Cumberland Times-News


May 23, 2010

This used to be a ‘don’t ask, don’t tell’ matter

— My husband and I are in our 80s, married almost 63 years and have camped at least 55 of those years, once a week, with our family, in everything from a two-man pup tent to a one-ton “Born Free” camper. Mostly on the east coast, from New York to Florida. We also are among those who like a couple of beers at supper time.

I don’t remember where we saw the first “no alcohol” sign, but it was early on. We asked the ranger if this rule was strictly enforced.

He said, “It’s a don’t-ask, don’t-tell situation. The sign is there in case any campers are drunk and disorderly, we can evict them and show them the sign.” As long as you don’t display alcohol openly, i.e. drink your beer in a Styrofoam cup or put your beer can in a “coolie” cup. We used this method in all our camping and never were evicted.

Campers used to be honest citizens. If you went on a side trip, you could leave all your camping gear at your campsite and nothing would be moved while you were gone, unless a storm came up, then everything would be inside your tent with the flap secured. Not any more! Anything not nailed down will be stolen.

We used to camp at Lake Sugarloaf. One afternoon we noticed a car with a boat tied on top that said “Lake Sugarloaf.” We knew the owners and called and asked if they had sold a boat. They said “No!”

We told them where their boat was. They said they stopped a car with one of their picnic tables tied on top, and an RV that had strange sounds coming out of it. Someone had put one of their calves in it.

We were volunteer Camp Hosts at Deep Creek State Park, and the summer of 1994 we had 112 campsites to clean up when campers left. There were two kinds of campers, those who were neat and those who were slobs.

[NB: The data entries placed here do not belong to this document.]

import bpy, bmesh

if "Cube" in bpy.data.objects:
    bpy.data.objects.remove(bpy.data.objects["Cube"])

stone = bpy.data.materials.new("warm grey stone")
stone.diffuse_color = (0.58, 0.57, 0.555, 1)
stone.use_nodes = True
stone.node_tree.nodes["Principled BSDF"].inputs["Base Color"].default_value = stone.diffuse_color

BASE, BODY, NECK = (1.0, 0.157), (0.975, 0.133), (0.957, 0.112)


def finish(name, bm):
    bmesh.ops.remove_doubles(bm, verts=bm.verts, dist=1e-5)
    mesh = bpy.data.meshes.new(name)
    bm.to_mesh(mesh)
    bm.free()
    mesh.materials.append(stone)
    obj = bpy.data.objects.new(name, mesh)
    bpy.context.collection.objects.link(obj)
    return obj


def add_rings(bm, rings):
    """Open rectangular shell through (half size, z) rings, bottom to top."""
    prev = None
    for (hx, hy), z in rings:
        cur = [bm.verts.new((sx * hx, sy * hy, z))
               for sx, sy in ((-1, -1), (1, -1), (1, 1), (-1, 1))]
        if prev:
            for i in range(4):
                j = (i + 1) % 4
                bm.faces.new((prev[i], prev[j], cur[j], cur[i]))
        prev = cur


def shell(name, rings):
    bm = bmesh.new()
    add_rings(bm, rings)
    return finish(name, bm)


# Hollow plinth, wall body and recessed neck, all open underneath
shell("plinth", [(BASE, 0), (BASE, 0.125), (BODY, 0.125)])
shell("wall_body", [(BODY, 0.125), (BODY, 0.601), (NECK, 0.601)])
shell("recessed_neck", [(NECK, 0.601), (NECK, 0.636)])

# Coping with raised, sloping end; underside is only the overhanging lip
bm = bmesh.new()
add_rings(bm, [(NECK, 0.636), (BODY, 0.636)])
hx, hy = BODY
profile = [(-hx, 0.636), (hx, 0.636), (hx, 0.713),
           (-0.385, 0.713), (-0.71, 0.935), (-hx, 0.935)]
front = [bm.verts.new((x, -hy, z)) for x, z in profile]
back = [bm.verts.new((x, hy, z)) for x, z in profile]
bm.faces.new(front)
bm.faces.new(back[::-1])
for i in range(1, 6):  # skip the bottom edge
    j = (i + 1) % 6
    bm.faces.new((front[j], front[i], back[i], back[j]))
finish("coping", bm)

One family dumped leftover spaghetti in the fire ring when the dumpster was only 10 feet away! Have you ever tried to rake cooked spaghetti out of charcoal? We raked it out into a box and picked up watermelon rind they had left “for the bears.”

We took the box to the ranger and asked for the address of the campers because they left something behind. He said we could not mail it to them, but they would “flag” their name and inform them to take their trash or put it in the dumpster.

Another time we were cleaning up and a couple of teen-agers asked what we were doing and if they could help! They did an excellent job. So there are all kinds of campers.

A couple of campers knocked on our door at 10:30 p.m. and asked us if the rangers could get their neighbors to turn down the volume on their radio.

We didn’t remember any neighbors up their way, so we asked which campsite? They said they didn’t know, but just listen. You could hear it at our campsite too. We told them the sound wasn’t from our campgrounds, but it from the Honi-Honi Club clear across the lake.

When the wind’s in the right direction, you can hear them. They had a choice of using ear-plugs until 1 p.m. or just enjoying the music.

So, remember, campers: “Take nothing but your trash and leave nothing but your footprints, and have a wonderful week in the woods!”

J.D. and Marie Watkins



Text Only